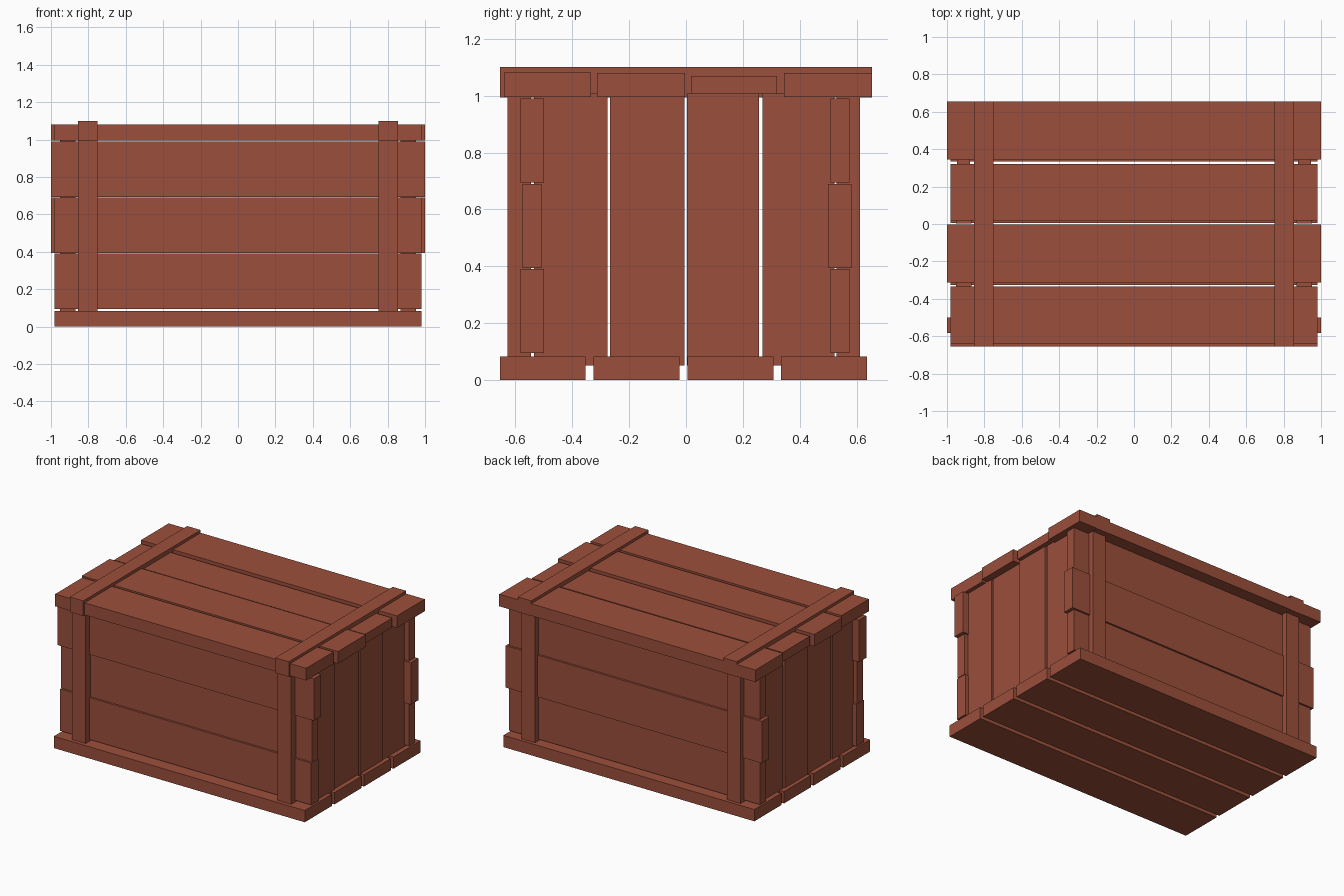
import bpy
import bmesh
from mathutils import Vector

default = bpy.data.objects.get("Cube")
if default:
    bpy.data.objects.remove(default, do_unlink=True)

# One reddish wood colour for every board
WOOD = (0.33, 0.078, 0.044, 1.0)
wood = bpy.data.materials.new("red_brown_wood")
wood.use_nodes = True
wood.diffuse_color = WOOD
wood.node_tree.nodes["Principled BSDF"].inputs["Base Color"].default_value = WOOD


def board(name, x, y, z):
    """Box-shaped board given by its (min, max) range on each axis."""
    ranges = (x, y, z)
    size = Vector([b - a for a, b in ranges])
    centre = Vector([(a + b) / 2 for a, b in ranges])
    bm = bmesh.new()
    bmesh.ops.create_cube(bm, size=1)
    bmesh.ops.scale(bm, vec=size, verts=bm.verts)
    mesh = bpy.data.meshes.new(name)
    bm.to_mesh(mesh)
    bm.free()
    mesh.materials.append(wood)
    obj = bpy.data.objects.new(name, mesh)
    obj.location = centre
    bpy.context.collection.objects.link(obj)
    return obj


# Floor boards
for i in range(4):
    y0 = -0.655 + i * 0.33
    board(f"floor_board_{i + 1}", (-0.98, 0.98), (y0, y0 + 0.302), (0, 0.083))

# Lid boards, slightly uneven: half length, y range, z range
lid = [
    (0.98, (-0.64, -0.335), (0.995, 1.081)),
    (1.0, (-0.313, -0.003), (0.995, 1.08)),
    (0.98, (0.018, 0.32), (1.005, 1.07)),
    (1.0, (0.345, 0.655), (0.995, 1.08)),
]
for i, (half, y, z) in enumerate(lid):
    board(f"lid_board_{i + 1}", (-half, half), y, z)

# Long wall boards, bottom to top: (half length, half thickness)
walls = {
    "front": (-0.5415, [(0.98, 0.0415), (0.98, 0.034), (1.0, 0.0415)]),
    "back": (0.5415, [(0.98, 0.034), (1.0, 0.0415), (0.98, 0.034)]),
}
for side, (yc, rows) in walls.items():
    for i, (half, t) in enumerate(rows):
        z0 = 0.094 + i * 0.3
        board(f"{side}_board_{i + 1}", (-half, half), (yc - t, yc + t), (z0, z0 + 0.296))

# Upright boards closing each end
uprights = [(-0.535, -0.277), (-0.268, -0.006), (0.003, 0.256), (0.269, 0.522)]
for side, s in (("left", 1), ("right", -1)):
    for i, y in enumerate(uprights):
        inset = 0.006 * (i % 2)
        x = sorted((s * (0.87 + inset), s * (0.952 - inset)))
        board(f"{side}_end_board_{i + 1}", x, y, (0.05, 1.008))

# Battens across the lid and down both long walls
for side, s in (("left", 1), ("right", -1)):
    x = sorted((s * 0.75, s * 0.855))
    board(f"{side}_lid_batten", x, (-0.655, 0.655), (0.993, 1.1))
    board(f"{side}_front_batten", x, (-0.628, -0.545), (0.083, 0.993))
    board(f"{side}_back_batten", x, (0.53, 0.613), (0.083, 0.993))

★ ★ ★ ★

(Required work): The material above holds pictures; copy everything else in it exactly.

(Result of this task):
import bpy
import bmesh
from mathutils import Vector

default = bpy.data.objects.get("Cube")
if default:
    bpy.data.objects.remove(default, do_unlink=True)

# One reddish wood colour for every board
WOOD = (0.33, 0.078, 0.044, 1.0)
wood = bpy.data.materials.new("red_brown_wood")
wood.use_nodes = True
wood.diffuse_color = WOOD
wood.node_tree.nodes["Principled BSDF"].inputs["Base Color"].default_value = WOOD


def board(name, x, y, z):
    """Box-shaped board given by its (min, max) range on each axis."""
    ranges = (x, y, z)
    size = Vector([b - a for a, b in ranges])
    centre = Vector([(a + b) / 2 for a, b in ranges])
    bm = bmesh.new()
    bmesh.ops.create_cube(bm, size=1)
    bmesh.ops.scale(bm, vec=size, verts=bm.verts)
    mesh = bpy.data.meshes.new(name)
    bm.to_mesh(mesh)
    bm.free()
    mesh.materials.append(wood)
    obj = bpy.data.objects.new(name, mesh)
    obj.location = centre
    bpy.context.collection.objects.link(obj)
    return obj


# Floor boards
for i in range(4):
    y0 = -0.655 + i * 0.33
    board(f"floor_board_{i + 1}", (-0.98, 0.98), (y0, y0 + 0.302), (0, 0.083))

# Lid boards, slightly uneven: half length, y range, z range
lid = [
    (0.98, (-0.64, -0.335), (0.995, 1.081)),
    (1.0, (-0.313, -0.003), (0.995, 1.08)),
    (0.98, (0.018, 0.32), (1.005, 1.07)),
    (1.0, (0.345, 0.655), (0.995, 1.08)),
]
for i, (half, y, z) in enumerate(lid):
    board(f"lid_board_{i + 1}", (-half, half), y, z)

# Long wall boards, bottom to top: (half length, half thickness)
walls = {
    "front": (-0.5415, [(0.98, 0.0415), (0.98, 0.034), (1.0, 0.0415)]),
    "back": (0.5415, [(0.98, 0.034), (1.0, 0.0415), (0.98, 0.034)]),
}
for side, (yc, rows) in walls.items():
    for i, (half, t) in enumerate(rows):
        z0 = 0.094 + i * 0.3
        board(f"{side}_board_{i + 1}", (-half, half), (yc - t, yc + t), (z0, z0 + 0.296))

# Upright boards closing each end
uprights = [(-0.535, -0.277), (-0.268, -0.006), (0.003, 0.256), (0.269, 0.522)]
for side, s in (("left", 1), ("right", -1)):
    for i, y in enumerate(uprights):
        inset = 0.006 * (i % 2)
        x = sorted((s * (0.87 + inset), s * (0.952 - inset)))
        board(f"{side}_end_board_{i + 1}", x, y, (0.05, 1.008))

# Battens across the lid and down both long walls
for side, s in (("left", 1), ("right", -1)):
    x = sorted((s * 0.75, s * 0.855))
    board(f"{side}_lid_batten", x, (-0.655, 0.655), (0.993, 1.1))
    board(f"{side}_front_batten", x, (-0.628, -0.545), (0.083, 0.993))
    board(f"{side}_back_batten", x, (0.53, 0.613), (0.083, 0.993))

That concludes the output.